More practical steps: Look around you, inside and out. What’s in your heart, your mind, your home, your neighborhood, your region? What you value is what you spend your time and money on. Where do you, your family, and your neighborhood allocate resources, focus, action? Whatever you find at the center of your focus, try repositioning it to the side. Try something different at the center of your universe. Get Copernican. What can you learn from re-orienting?


>> Mesure: Notice your physiological responses when re-orienting. How does your body feel when something new is at the center of your frame? Do you sweat, does your heart rate increase, temperature rise or fall, breathing quicken, stomach feel unusual, or neck tighten? If you experience a heightened physiological state, you may be responding with acute stress or minor panic.


More practical steps: Learn history from multiple perspectives. There’s a chance that most of the history you’ve encountered is from just a handful of sources. What you were taught in school was probably limited. My mom was a teacher for 40 years and I’ve taught college for over a decade, so this is not an indictment of teachers, it’s commentary about most curricula mandated by institutions. No books (or other media) are bad, including those written in hatred. What’s bad is teaching those voices out of context and discussing them for what they are; for example, showing the grandeur and delusions of people who enslaved and killed other people for their own economic edification is helpful to understanding fear and power.

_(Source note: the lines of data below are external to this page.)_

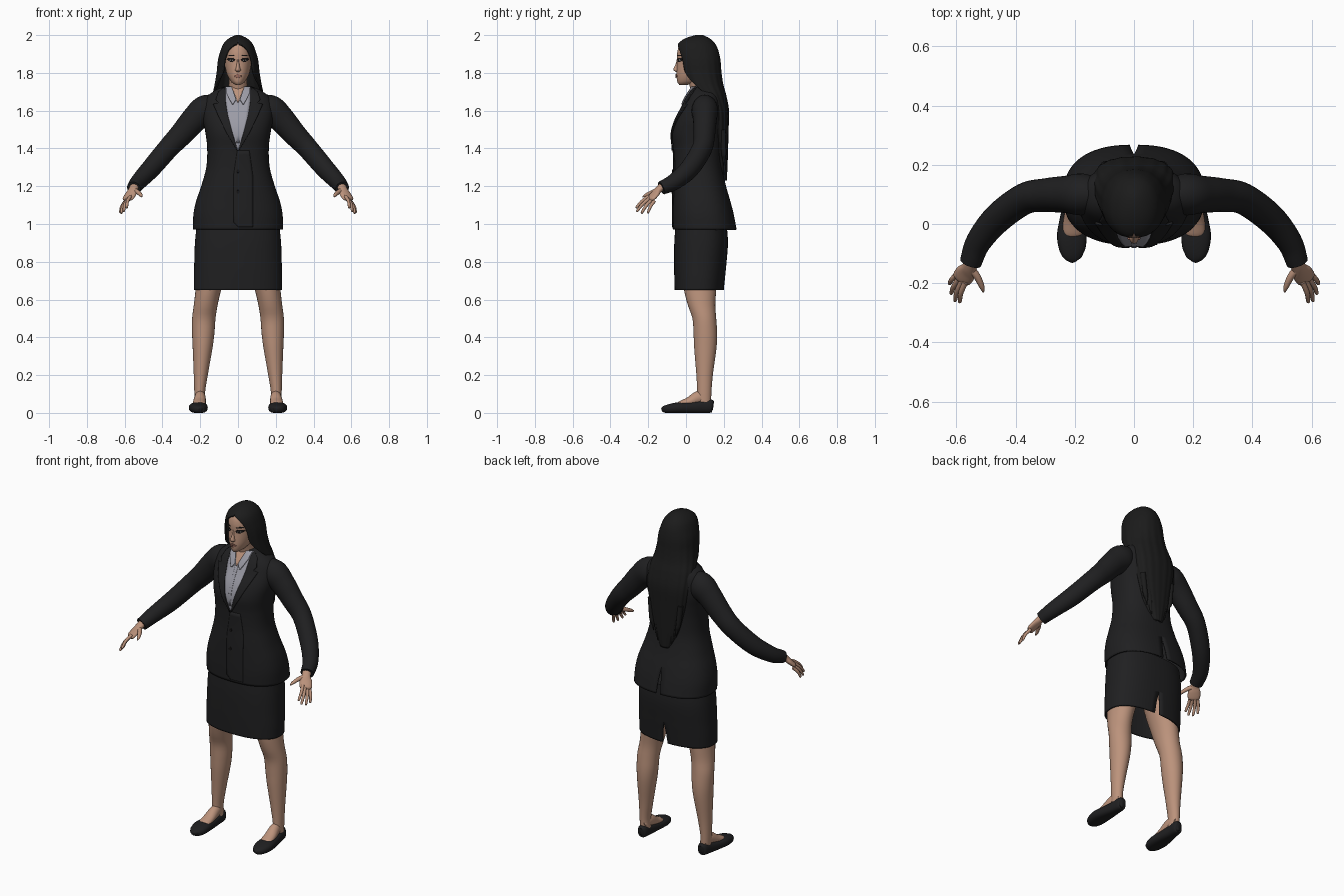
import bpy, bmesh, math
from mathutils import Vector


def material(name, rgb):
    m = bpy.data.materials.new(name)
    m.diffuse_color = (*rgb, 1)
    return m


CLOTH = material("black_cloth", (.014, .014, .015))
HAIR = material("black_hair", (.011, .011, .011))
SKIN = material("skin", (.50, .29, .20))
SHIRT = material("grey_shirt", (.33, .33, .38))
LIPS = material("lips", (.33, .15, .11))
DARK = material("lash_black", (.008, .007, .007))
WHITE = material("eye_white", (.5, .46, .43))


def sample(keys, rows, t):
    """Smooth curve through rows of numbers placed at the given keys."""
    n = len(keys)
    i = max(j for j in range(n - 1) if keys[j] <= t or j == 0)
    h = keys[i + 1] - keys[i]
    u = (t - keys[i]) / h

    def slope(j, c):
        a, b = max(j - 1, 0), min(j + 1, n - 1)
        return (rows[b][c] - rows[a][c]) / (keys[b] - keys[a])
    return [(2*u**3 - 3*u*u + 1) * rows[i][c] + (u**3 - 2*u*u + u) * h * slope(i, c)
            + (3*u*u - 2*u**3) * rows[i+1][c] + (u**3 - u*u) * h * slope(i+1, c)
            for c in range(len(rows[0]))]


def spow(v, e):
    return math.copysign(abs(v) ** e, v)


def finish(name, verts, faces, mat, thick=0, mirror=False, angle=50):
    bm = bmesh.new()
    vs = [bm.verts.new(v) for v in verts]
    for f in faces:
        bm.faces.new([vs[i] for i in f])
    bmesh.ops.remove_doubles(bm, verts=bm.verts, dist=.00005)
    me = bpy.data.meshes.new(name)
    bm.to_mesh(me)
    bm.free()
    ob = bpy.data.objects.new(name, me)
    bpy.context.collection.objects.link(ob)
    me.materials.append(mat)
    bpy.ops.object.select_all(action='DESELECT')
    ob.select_set(True)
    bpy.context.view_layer.objects.active = ob
    bpy.ops.object.shade_smooth_by_angle(angle=math.radians(angle))
    if thick:
        s = ob.modifiers.new("thickness", 'SOLIDIFY')
        s.thickness, s.offset = thick, -1
    if mirror:
        ob.modifiers.new("mirror", 'MIRROR').use_axis = (True, False, False)
    return ob


def strips(rings, width):
    return [(r*width + i, r*width + i + 1, (r+1)*width + i + 1, (r+1)*width + i)
            for r in range(rings - 1) for i in range(width - 1)]


def loft(name, prof, mat, p=2.0, seam=math.pi/2, n=48, rings=40, bottom=False,
         thick=0, mirror=False, ripple=0):
    """Stacked oval rings; prof rows are (z, centre x, half width, front y, back y, seam gap)."""
    keys = [r[0] for r in prof]
    verts = []
    for k in range(rings):
        z = keys[0] + (keys[-1] - keys[0]) * k / (rings - 1)
        _, cx, rx, yf, yb, gap = sample(keys, prof, z)
        gap = max(gap, 0)
        fade = ripple * min(1, max(0, (1.95 - z) / .3))
        for i in range(n + 1):
            a = seam + gap + (2*math.pi - 2*gap) * i / n
            s = 1 + fade * math.cos(17 * a)
            verts.append((cx + s*rx*spow(math.cos(a), 2/p),
                          (yf + yb)/2 + s*(yb - yf)/2*spow(math.sin(a), 2/p), z))
    faces = strips(rings, n + 1)
    faces.append(tuple(range((rings-1)*(n+1), rings*(n+1))))
    if bottom:
        faces.append(tuple(range(n, -1, -1)))
    return finish(name, verts, faces, mat, thick, mirror)


def tube(name, path, mat, p=2.0, n=20, sub=6, floor=None):
    """Oval tube; path rows are (x, y, z, side radius, upright radius). Mirrored in x."""
    keys = list(range(len(path)))
    m = sub * (len(path) - 1)
    pts = [sample(keys, path, k / sub) for k in range(m + 1)]
    verts = []
    for k, q in enumerate(pts):
        d = (Vector(pts[min(k+1, m)][:3]) - Vector(pts[max(k-1, 0)][:3])).normalized()
        side = d.cross(Vector((0, 0, 1))).normalized()
        up = side.cross(d)
        for i in range(n + 1):
            a = 2*math.pi*(i % n)/n
            v = (Vector(q[:3]) + side*q[3]*spow(math.cos(a), 2/p)
                 + up*q[4]*spow(math.sin(a), 2/p))
            if floor is not None:
                v.z = max(v.z, floor)
            verts.append(v)
    w = n + 1
    faces = [f[::-1] for f in strips(m + 1, w)]
    faces += [tuple(range(n)), tuple(m*w + i for i in range(n-1, -1, -1))]
    ob = finish(name, verts, faces, mat, mirror=True)
    bm = bmesh.new()
    bm.from_mesh(ob.data)
    bmesh.ops.recalc_face_normals(bm, faces=bm.faces)
    bm.to_mesh(ob.data)
    bm.free()
    return ob


def panel(name, prof, p, rows, off, mat, mirror=True, thick=.007, m=8, k=6):
    """Plate lying on the front of a lofted body; rows are (z, x from, x to)."""
    keys = [r[0] for r in prof]
    grid = [[a + (b - a)*j/k for a, b in zip(r, s)]
            for r, s in zip(rows, rows[1:]) for j in range(k)] + [rows[-1]]
    verts = []
    for z, x0, x1 in grid:
        _, cx, rx, yf, yb, _g = sample(keys, prof, z)
        for i in range(m + 1):
            x = x0 + (x1 - x0)*i/m
            d = max(0, 1 - abs(x/rx)**p)**(1/p)
            verts.append((x, (yf + yb)/2 - d*(yb - yf)/2 - off, z))
    return finish(name, verts, strips(len(grid), m + 1), mat, thick, mirror)


# Jacket body with back vent
jacket = [(.97, 0, .238, -.07, .268, .035), (1.05, 0, .236, -.072, .253, .02),
          (1.12, 0, .222, -.071, .235, 0), (1.2, 0, .195, -.07, .212, 0),
          (1.3, 0, .168, -.066, .192, 0), (1.4, 0, .163, -.068, .19, 0),
          (1.48, 0, .172, -.074, .195, 0), (1.55, 0, .185, -.056, .2, 0),
          (1.62, 0, .186, -.02, .195, 0), (1.67, 0, .168, .004, .185, 0),
          (1.705, 0, .125, .025, .168, 0), (1.73, 0, .07, .04, .14, 0)]
JP = 2.4
loft("jacket", jacket, CLOTH, JP, n=64, rings=60, thick=.008)
panel("jacket_front_overlap", jacket, JP, [(.985, .0, .08), (1.01, -.025, .08),
      (1.25, -.025, .08), (1.39, -.004, .06)], .003, CLOTH, mirror=False)
for z in (1.17, 1.28):
    panel("jacket_button", jacket, JP, [(z-.009, -.004, .004), (z, -.009, .009),
          (z+.009, -.004, .004)], .007, DARK, mirror=False)

# Shirt front, open neck, collar and lapels
panel("shirt_front", jacket, JP, [(1.39, -.003, .003), (1.55, -.05, .05), (1.65, -.066, .066),
      (1.727, -.068, .068)], .004, SHIRT, mirror=False)
panel("shirt_placket", jacket, JP, [(1.43, -.008, .008), (1.66, -.009, .009)], .006, SHIRT,
      mirror=False)
panel("open_neck", jacket, JP, [(1.645, -.002, .002), (1.7, -.022, .022), (1.727, -.036, .036)],
      .008, SKIN, mirror=False)
panel("shirt_collar", jacket, JP, [(1.635, .026, .03), (1.66, .01, .045), (1.695, .022, .062),
      (1.729, .035, .066)], .013, SHIRT)
panel("lapel", jacket, JP, [(1.39, .001, .006), (1.48, .029, .06), (1.58, .055, .108),
      (1.635, .064, .132), (1.642, .065, .105), (1.66, .066, .118), (1.7, .067, .105),
      (1.722, .067, .08)], .008, CLOTH)

# Sleeves
tube("sleeve", [(.10, .1, 1.63, .045, .055), (.17, .1, 1.605, .07, .078),
     (.23, .1, 1.555, .063, .07), (.30, .097, 1.475, .057, .062), (.37, .085, 1.40, .053, .056),
     (.46, .02, 1.295, .05, .052), (.525, -.06, 1.225, .043, .044),
     (.552, -.13, 1.19, .037, .036)], CLOTH, n=28)

# Hands
tube("palm", [(.54, -.105, 1.215, .026, .022), (.556, -.145, 1.182, .025, .018),
     (.568, -.165, 1.158, .034, .016), (.583, -.186, 1.134, .033, .013),
     (.588, -.193, 1.126, .02, .006)], SKIN)
fingers = {"index_finger": ((.570, -.197, 1.147), (.590, -.266, 1.085)),
           "middle_finger": ((.581, -.192, 1.137), (.606, -.262, 1.066)),
           "ring_finger": ((.590, -.182, 1.128), (.619, -.237, 1.056)),
           "little_finger": ((.596, -.168, 1.121), (.625, -.203, 1.058))}
for name, (a, b) in fingers.items():
    a, b = Vector(a), Vector(b)
    mid = a.lerp(b, .5) + Vector((.005, -.002, .004))
    tube(name, [(*a, .0095, .0095), (*mid, .0085, .0085), (*a.lerp(b, .93), .0065, .0065),
         (*b, .002, .002)], SKIN, n=10, sub=4)
tube("thumb", [(.552, -.15, 1.178, .014, .014), (.53, -.178, 1.168, .012, .012),
     (.514, -.212, 1.153, .009, .009), (.509, -.23, 1.144, .003, .003)], SKIN, n=10, sub=4)

# Skirt with back slit
loft("skirt", [(.65, 0, .234, -.06, .2, .045), (.72, 0, .234, -.062, .207, .025),
     (.78, 0, .232, -.063, .213, 0), (.9, 0, .228, -.062, .222, 0),
     (1.0, 0, .218, -.055, .215, 0)], CLOTH, JP, n=64, thick=.008)

# Legs
loft("leg", [(.04, .2, .028, .06, .133, 0), (.1, .203, .028, .06, .134, 0),
     (.2, .197, .037, .055, .142, 0), (.35, .187, .053, .043, .162, 0),
     (.42, .184, .059, .04, .165, 0), (.5, .181, .062, .034, .16, 0),
     (.57, .171, .063, .01, .155, 0), (.65, .157, .068, -.01, .16, 0),
     (.8, .125, .085, -.03, .17, 0), (.9, .115, .09, -.03, .18, 0)],
     SKIN, n=28, bottom=True, mirror=True)

# Feet and flat shoes
tube("foot", [(.2, .125, .07, .02, .02), (.2, .075, .082, .028, .036),
     (.204, .015, .058, .034, .025), (.206, -.03, .044, .034, .018),
     (.206, -.045, .04, .02, .01)], SKIN)
tube("shoe", [(.2, .145, .036, .01, .02), (.2, .132, .037, .027, .035),
     (.203, .08, .032, .034, .033), (.207, .02, .028, .043, .03), (.21, -.04, .027, .05, .029),
     (.207, -.09, .022, .043, .024), (.2, -.118, .018, .025, .016),
     (.197, -.125, .016, .006, .006)], CLOTH, p=2.5, floor=0)

# Neck and head
loft("neck", [(1.66, 0, .058, .035, .15, 0), (1.72, 0, .05, .022, .13, 0),
     (1.8, 0, .048, .0, .12, 0)], SKIN, n=28, rings=12)
head = [(1.737, 0, .014, -.036, .01, 0), (1.75, 0, .033, -.045, .06, 0),
        (1.78, 0, .053, -.05, .11, 0), (1.81, 0, .064, -.05, .14, 0),
        (1.86, 0, .071, -.047, .15, 0), (1.91, 0, .07, -.046, .15, 0),
        (1.95, 0, .057, -.032, .14, 0), (1.975, 0, .03, 0, .11, 0)]
loft("head", head, SKIN, 2.1, n=40, bottom=True)

# Face details
loft("nose", [(1.806, 0, .009, -.055, -.035, 0), (1.813, 0, .0155, -.065, -.03, 0),
     (1.822, 0, .012, -.066, -.03, 0), (1.85, 0, .007, -.054, -.03, 0),
     (1.88, 0, .006, -.047, -.03, 0)], SKIN, n=16, rings=16, bottom=True)
panel("lips", head, 2.1, [(1.774, -.006, .006), (1.778, -.016, .016), (1.784, -.023, .023),
      (1.79, -.012, .012), (1.793, -.004, .004)], .006, LIPS, mirror=False)
panel("mouth_line", head, 2.1, [(1.7832, -.02, .02), (1.7848, -.02, .02)], .0068, DARK,
      mirror=False)
panel("lashes", head, 2.1, [(1.858, .03, .04), (1.864, .02, .05), (1.872, .017, .058),
      (1.879, .028, .05)], .002, DARK)
panel("eye_white", head, 2.1, [(1.861, .031, .038), (1.866, .025, .046), (1.871, .03, .042)],
      .003, WHITE)
panel("iris", head, 2.1, [(1.8605, .033, .038), (1.866, .03, .041), (1.872, .033, .038)],
      .004, DARK)
panel("eyebrow", head, 2.1, [(1.889, .018, .04), (1.893, .02, .057), (1.896, .035, .05)],
      .0015, DARK)

# Long straight hair, open around the face and lying down the back
loft("hair", [(1.23, 0, .04, .13, .216, 1.5), (1.35, 0, .085, .13, .221, 1.57),
     (1.5, 0, .12, .11, .225, 1.57), (1.6, 0, .135, .09, .227, 1.5),
     (1.68, 0, .135, .04, .213, 1.4), (1.74, 0, .124, -.01, .197, 1.1),
     (1.8, 0, .114, -.035, .188, .8), (1.87, 0, .106, -.047, .182, .73),
     (1.92, 0, .092, -.052, .171, .58), (1.945, 0, .082, -.047, .16, .28),
     (1.96, 0, .073, -.038, .15, 0), (1.985, 0, .046, 0, .122, 0),
     (2.0, 0, .012, .05, .09, 0)], HAIR, 2.15, seam=-math.pi/2, n=96, rings=70,
     thick=.011, ripple=.012)
# Loose strands at the tips
for i, (x, z) in enumerate([(.02, 1.22), (.05, 1.26), (.08, 1.31)]):
    tube("hair_strand", [(x + .02, .195, 1.5, .016, .016), (x + .008, .2, 1.38, .014, .014),
         (x, .203 - .04*x, z + .04, .009, .009), (x - .004, .205 - .04*x, z, .002, .002)],
         HAIR, n=8, sub=4)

>> Measure: Pick a book, article, podcast, documentary… whatever format gets you going… that goes against your worldview. How do you react in your mind and in your body? Do you call the author names or the people depicted mean things? Do you laugh at it and say that you pity anyone stupid enough to do x, y, and z? The question isn’t whether you like the content or approve of the message. This is an exercise to understand yourself. Can you get really curious about what others have done or experienced?


I’ll leave you with one last practical step… Visualize a better tomorrow and the micro-habits you need to enact to make that vision a reality.


Do I sound like one of those billionaire habit people? So be it. Allyship is servant leadership — we’re not marching out in front of the group and saying we know what’s best. Allyship requires tenacity, resiliency, grit, and a lot of humble pie. Habits come from doing differently, which comes from being differently, and being differently comes from assuming the position of a different person. Leave your habituated position and assume the position of ally.


So dream… who do you want to be for the world? Then you’d better become that person.